Now, the veteran central banker would like to execute a far more delicate maneuver in his ongoing dance with Wall Street. He wants to lead stock prices into a gentle landing before the supercharged market overheats the economy and stokes up inflation. But his ability to pull off that tricky step is hampered by the convoluted relationship that has grown up between the Fed and the stock market over the past 12 years. Each participant in this dance pays exceedingly close attention to what the other is doing--perhaps to the detriment of both.

SCARY SHADOWS. The Fed worries that stock prices are climbing too high but resists strong-arming its partner for fear that the market will overreact. "The Fed is too wrapped up in what the markets think," gripes David S. Gilmore, a partner at currency consultants Foreign Exchange Analytics. "It's as if they're making policy on the basis of CNBC broadcasts."

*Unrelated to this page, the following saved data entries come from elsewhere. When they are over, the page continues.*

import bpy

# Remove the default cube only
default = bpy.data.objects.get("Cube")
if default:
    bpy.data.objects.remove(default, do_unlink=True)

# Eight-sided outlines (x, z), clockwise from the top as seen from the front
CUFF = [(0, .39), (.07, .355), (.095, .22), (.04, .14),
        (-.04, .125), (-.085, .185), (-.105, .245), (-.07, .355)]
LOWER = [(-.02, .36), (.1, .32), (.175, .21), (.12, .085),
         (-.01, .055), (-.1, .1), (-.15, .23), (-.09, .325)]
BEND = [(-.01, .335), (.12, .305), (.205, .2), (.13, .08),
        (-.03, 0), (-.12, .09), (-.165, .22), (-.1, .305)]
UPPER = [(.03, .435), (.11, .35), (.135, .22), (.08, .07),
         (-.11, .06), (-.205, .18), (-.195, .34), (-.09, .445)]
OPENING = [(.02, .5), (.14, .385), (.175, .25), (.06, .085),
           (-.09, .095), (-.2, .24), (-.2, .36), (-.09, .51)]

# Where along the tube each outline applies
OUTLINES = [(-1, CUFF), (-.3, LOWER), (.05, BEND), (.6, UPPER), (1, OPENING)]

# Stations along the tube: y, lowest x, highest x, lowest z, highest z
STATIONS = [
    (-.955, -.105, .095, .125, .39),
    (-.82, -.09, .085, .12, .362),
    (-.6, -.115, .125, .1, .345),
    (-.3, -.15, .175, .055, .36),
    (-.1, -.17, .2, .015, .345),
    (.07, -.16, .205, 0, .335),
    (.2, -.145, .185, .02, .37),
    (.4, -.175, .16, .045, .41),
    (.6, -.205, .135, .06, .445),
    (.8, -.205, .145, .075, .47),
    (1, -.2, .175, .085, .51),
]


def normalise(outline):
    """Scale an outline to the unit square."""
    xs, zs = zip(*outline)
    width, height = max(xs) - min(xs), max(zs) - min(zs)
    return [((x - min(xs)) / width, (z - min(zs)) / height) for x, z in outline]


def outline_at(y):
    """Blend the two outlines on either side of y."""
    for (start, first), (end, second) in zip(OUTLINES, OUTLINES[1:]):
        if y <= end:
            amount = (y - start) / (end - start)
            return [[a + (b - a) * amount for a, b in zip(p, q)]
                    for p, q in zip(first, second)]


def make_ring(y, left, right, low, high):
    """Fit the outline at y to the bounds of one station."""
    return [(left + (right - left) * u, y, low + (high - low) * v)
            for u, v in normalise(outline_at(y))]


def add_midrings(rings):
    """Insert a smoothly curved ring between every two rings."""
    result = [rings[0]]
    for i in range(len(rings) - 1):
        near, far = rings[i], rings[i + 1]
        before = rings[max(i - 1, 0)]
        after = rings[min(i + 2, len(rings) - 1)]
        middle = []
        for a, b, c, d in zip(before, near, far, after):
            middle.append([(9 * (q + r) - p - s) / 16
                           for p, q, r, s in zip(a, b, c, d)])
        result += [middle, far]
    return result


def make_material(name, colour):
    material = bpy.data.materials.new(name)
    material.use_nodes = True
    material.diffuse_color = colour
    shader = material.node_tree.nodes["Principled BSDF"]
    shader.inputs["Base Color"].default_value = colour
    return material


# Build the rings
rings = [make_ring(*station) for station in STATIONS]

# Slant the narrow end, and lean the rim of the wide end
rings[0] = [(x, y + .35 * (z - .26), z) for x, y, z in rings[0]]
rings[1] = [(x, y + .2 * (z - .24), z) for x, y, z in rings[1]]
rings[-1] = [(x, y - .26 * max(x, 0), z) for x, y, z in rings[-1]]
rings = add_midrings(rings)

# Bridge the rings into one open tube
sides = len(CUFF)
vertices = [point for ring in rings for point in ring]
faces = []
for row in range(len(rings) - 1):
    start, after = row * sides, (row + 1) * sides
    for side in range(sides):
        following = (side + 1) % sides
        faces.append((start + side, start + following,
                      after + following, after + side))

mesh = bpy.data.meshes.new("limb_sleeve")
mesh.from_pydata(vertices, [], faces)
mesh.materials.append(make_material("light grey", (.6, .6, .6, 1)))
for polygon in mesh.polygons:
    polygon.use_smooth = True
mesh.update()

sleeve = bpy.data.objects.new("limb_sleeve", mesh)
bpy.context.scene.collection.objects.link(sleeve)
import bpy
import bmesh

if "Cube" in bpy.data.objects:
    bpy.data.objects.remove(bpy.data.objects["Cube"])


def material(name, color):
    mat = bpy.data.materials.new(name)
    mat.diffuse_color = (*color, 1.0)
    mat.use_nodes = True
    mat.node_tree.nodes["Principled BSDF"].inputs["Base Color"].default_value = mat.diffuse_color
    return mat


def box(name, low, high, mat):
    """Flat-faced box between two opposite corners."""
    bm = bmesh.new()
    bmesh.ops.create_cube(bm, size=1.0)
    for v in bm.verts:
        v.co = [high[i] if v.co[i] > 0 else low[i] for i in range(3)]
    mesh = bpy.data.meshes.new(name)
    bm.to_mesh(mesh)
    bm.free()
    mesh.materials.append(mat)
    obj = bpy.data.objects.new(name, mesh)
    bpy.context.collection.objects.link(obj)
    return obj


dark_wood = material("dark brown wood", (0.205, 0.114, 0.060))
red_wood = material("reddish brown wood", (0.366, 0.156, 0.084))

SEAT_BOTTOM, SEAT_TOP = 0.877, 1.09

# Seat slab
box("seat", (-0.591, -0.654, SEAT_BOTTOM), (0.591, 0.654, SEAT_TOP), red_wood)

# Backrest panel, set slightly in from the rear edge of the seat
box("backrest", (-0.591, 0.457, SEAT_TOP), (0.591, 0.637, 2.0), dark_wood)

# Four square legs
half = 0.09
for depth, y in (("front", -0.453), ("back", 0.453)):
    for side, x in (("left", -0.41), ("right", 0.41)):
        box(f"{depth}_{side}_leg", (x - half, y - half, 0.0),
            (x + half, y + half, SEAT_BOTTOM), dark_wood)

The market, meantime, plays the role of the insecure ingenue. At bottom, it knows the Fed will provide a strong shoulder to lean on in a downdraft. Still, there are scary shadows in the economy, so the market hangs on the central bank's every word for reassurance and reacts violently when it feels that approval is withheld and interest rates head higher.

This dance could become downright dangerous if the Fed becomes paralyzed by fears of hurting the stock market and holds off from hiking rates--even when tightening is needed to keep inflation in check and the economic engine in balance. Also, investors are in danger of becoming too confident that the Fed will bail them out in case of a crash--so they can proceed to bid up prices to unrealistically high levels. Economists call such a development moral hazard. Investors take on more risk than they believe is reasonable because they're convinced they won't have to face any consequences.

Some Wall Street experts, pointing to today's lofty price-earnings ratios, fear that this is already happening. "There's an expectation in the market that any time that stock prices decline significantly, the Fed will ease monetary policy and reverse the decline," says veteran Wall Street analyst Henry Kaufman.

In a way, Greenspan is a victim of his own success. His ability to rescue the market in 1987 and again last fall--when the Fed cut rates three times in rapid succession and helped arrange the bailout of hedge fund Long-Term Capital Management--has given him godlike status. Investors twitch at his every comment. But playing God is a hard role to sustain, especially when you're really not infallible.

That's why the Fed is reviewing how best to communicate its leanings on interest rates to the markets. Greenspan has even created a panel to study the question after it became clear in recent weeks that its present method just wasn't working.

Former Fed Vice-Chair Alice M. Rivlin says investors are always trying to second-guess the central bank. "People have the notion that the Fed has a clear idea of what it's going to do next, and it just isn't telling," says Rivlin, now at the Brookings Institution, a Washington-based think tank. "That's simply not true." But then again, Greenspan is also trying to anticipate the markets.

Maybe the answer is that both sides should stop obsessing about each other. They--and the U.S. economy--may be the better for it.